Repeat exactly the lines of the entries below from the one with "f.smooth = True" through the one with "xa, xb = sorted((s * x0, s * x1))", both ends included, and nothing else.

*** Opening INFORMATION SHOWN ***

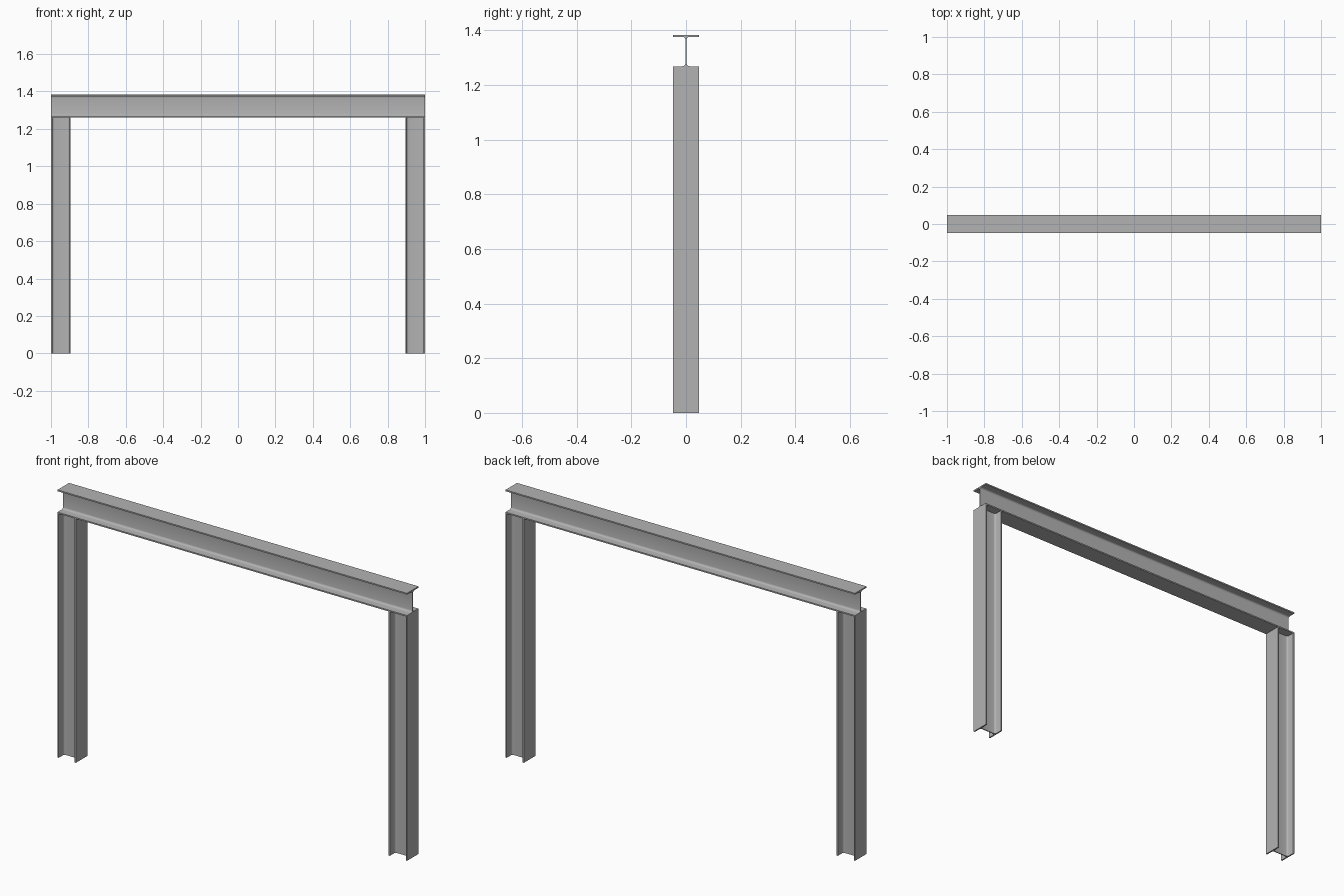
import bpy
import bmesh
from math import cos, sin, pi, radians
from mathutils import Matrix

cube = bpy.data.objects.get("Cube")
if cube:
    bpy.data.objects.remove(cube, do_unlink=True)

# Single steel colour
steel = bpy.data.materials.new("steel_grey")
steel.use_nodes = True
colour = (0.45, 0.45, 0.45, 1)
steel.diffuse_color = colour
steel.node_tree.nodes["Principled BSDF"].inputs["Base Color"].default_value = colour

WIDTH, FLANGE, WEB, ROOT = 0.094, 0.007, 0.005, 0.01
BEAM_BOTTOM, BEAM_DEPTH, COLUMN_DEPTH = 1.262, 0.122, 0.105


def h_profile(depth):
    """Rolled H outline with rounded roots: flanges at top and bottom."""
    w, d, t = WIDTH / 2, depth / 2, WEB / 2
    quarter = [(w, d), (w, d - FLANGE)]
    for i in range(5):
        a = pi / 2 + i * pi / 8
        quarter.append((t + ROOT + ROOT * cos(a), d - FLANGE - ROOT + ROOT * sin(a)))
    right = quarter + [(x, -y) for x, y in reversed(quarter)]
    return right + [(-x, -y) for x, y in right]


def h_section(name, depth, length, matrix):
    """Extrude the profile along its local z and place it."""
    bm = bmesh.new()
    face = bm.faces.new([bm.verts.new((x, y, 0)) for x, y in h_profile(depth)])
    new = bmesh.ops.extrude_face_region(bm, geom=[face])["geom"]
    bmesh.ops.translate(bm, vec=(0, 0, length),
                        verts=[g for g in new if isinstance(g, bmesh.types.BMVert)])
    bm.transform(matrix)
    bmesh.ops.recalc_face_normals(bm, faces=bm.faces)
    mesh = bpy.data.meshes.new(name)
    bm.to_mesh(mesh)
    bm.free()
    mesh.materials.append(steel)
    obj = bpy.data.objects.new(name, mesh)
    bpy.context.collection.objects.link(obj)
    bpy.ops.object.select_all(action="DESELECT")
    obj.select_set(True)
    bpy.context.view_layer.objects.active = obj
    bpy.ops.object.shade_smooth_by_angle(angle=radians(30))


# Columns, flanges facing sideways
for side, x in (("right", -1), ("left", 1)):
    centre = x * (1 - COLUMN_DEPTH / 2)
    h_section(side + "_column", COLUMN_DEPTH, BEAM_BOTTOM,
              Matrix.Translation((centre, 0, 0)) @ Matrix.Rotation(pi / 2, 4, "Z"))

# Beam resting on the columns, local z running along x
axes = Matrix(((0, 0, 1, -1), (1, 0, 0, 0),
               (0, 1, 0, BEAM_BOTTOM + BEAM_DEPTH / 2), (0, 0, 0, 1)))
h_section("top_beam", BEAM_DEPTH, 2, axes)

*** Closing INFORMATION SHOWN ***
*** Opening INFORMATION SHOWN ***

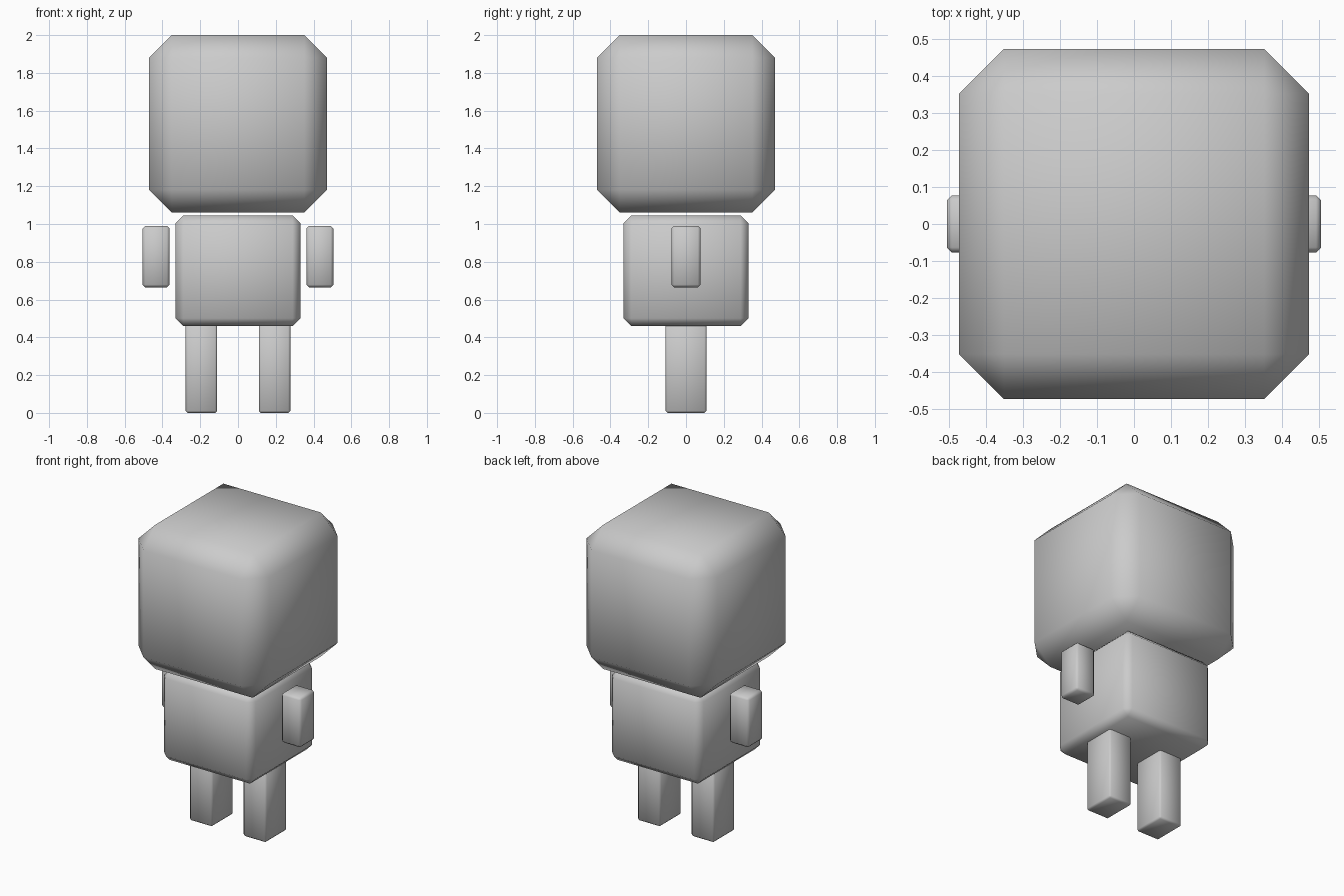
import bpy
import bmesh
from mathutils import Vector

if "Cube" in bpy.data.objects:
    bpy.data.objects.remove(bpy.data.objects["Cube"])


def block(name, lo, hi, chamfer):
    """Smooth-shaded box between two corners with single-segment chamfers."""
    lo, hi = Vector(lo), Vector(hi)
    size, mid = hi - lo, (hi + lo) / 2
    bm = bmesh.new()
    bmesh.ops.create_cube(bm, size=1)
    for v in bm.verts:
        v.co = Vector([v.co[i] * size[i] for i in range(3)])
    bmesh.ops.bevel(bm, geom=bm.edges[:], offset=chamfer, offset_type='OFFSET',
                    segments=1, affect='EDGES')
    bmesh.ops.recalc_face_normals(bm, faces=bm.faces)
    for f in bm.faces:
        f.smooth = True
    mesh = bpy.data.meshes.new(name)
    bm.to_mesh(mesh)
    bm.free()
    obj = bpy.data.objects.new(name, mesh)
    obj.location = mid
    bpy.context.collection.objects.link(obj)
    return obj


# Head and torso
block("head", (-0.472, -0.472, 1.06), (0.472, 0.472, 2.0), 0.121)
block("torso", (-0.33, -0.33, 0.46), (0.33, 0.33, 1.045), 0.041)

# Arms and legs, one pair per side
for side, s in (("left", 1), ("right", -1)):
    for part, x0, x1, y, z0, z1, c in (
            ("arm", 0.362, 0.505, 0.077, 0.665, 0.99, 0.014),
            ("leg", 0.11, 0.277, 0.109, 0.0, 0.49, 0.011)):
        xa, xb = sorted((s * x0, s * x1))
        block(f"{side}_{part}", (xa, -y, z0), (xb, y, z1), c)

*** Closing INFORMATION SHOWN ***

RESULT OF THIS EXERCISE ->
        f.smooth = True
    mesh = bpy.data.meshes.new(name)
    bm.to_mesh(mesh)
    bm.free()
    obj = bpy.data.objects.new(name, mesh)
    obj.location = mid
    bpy.context.collection.objects.link(obj)
    return obj


# Head and torso
block("head", (-0.472, -0.472, 1.06), (0.472, 0.472, 2.0), 0.121)
block("torso", (-0.33, -0.33, 0.46), (0.33, 0.33, 1.045), 0.041)

# Arms and legs, one pair per side
for side, s in (("left", 1), ("right", -1)):
    for part, x0, x1, y, z0, z1, c in (
            ("arm", 0.362, 0.505, 0.077, 0.665, 0.99, 0.014),
            ("leg", 0.11, 0.277, 0.109, 0.0, 0.49, 0.011)):
        xa, xb = sorted((s * x0, s * x1))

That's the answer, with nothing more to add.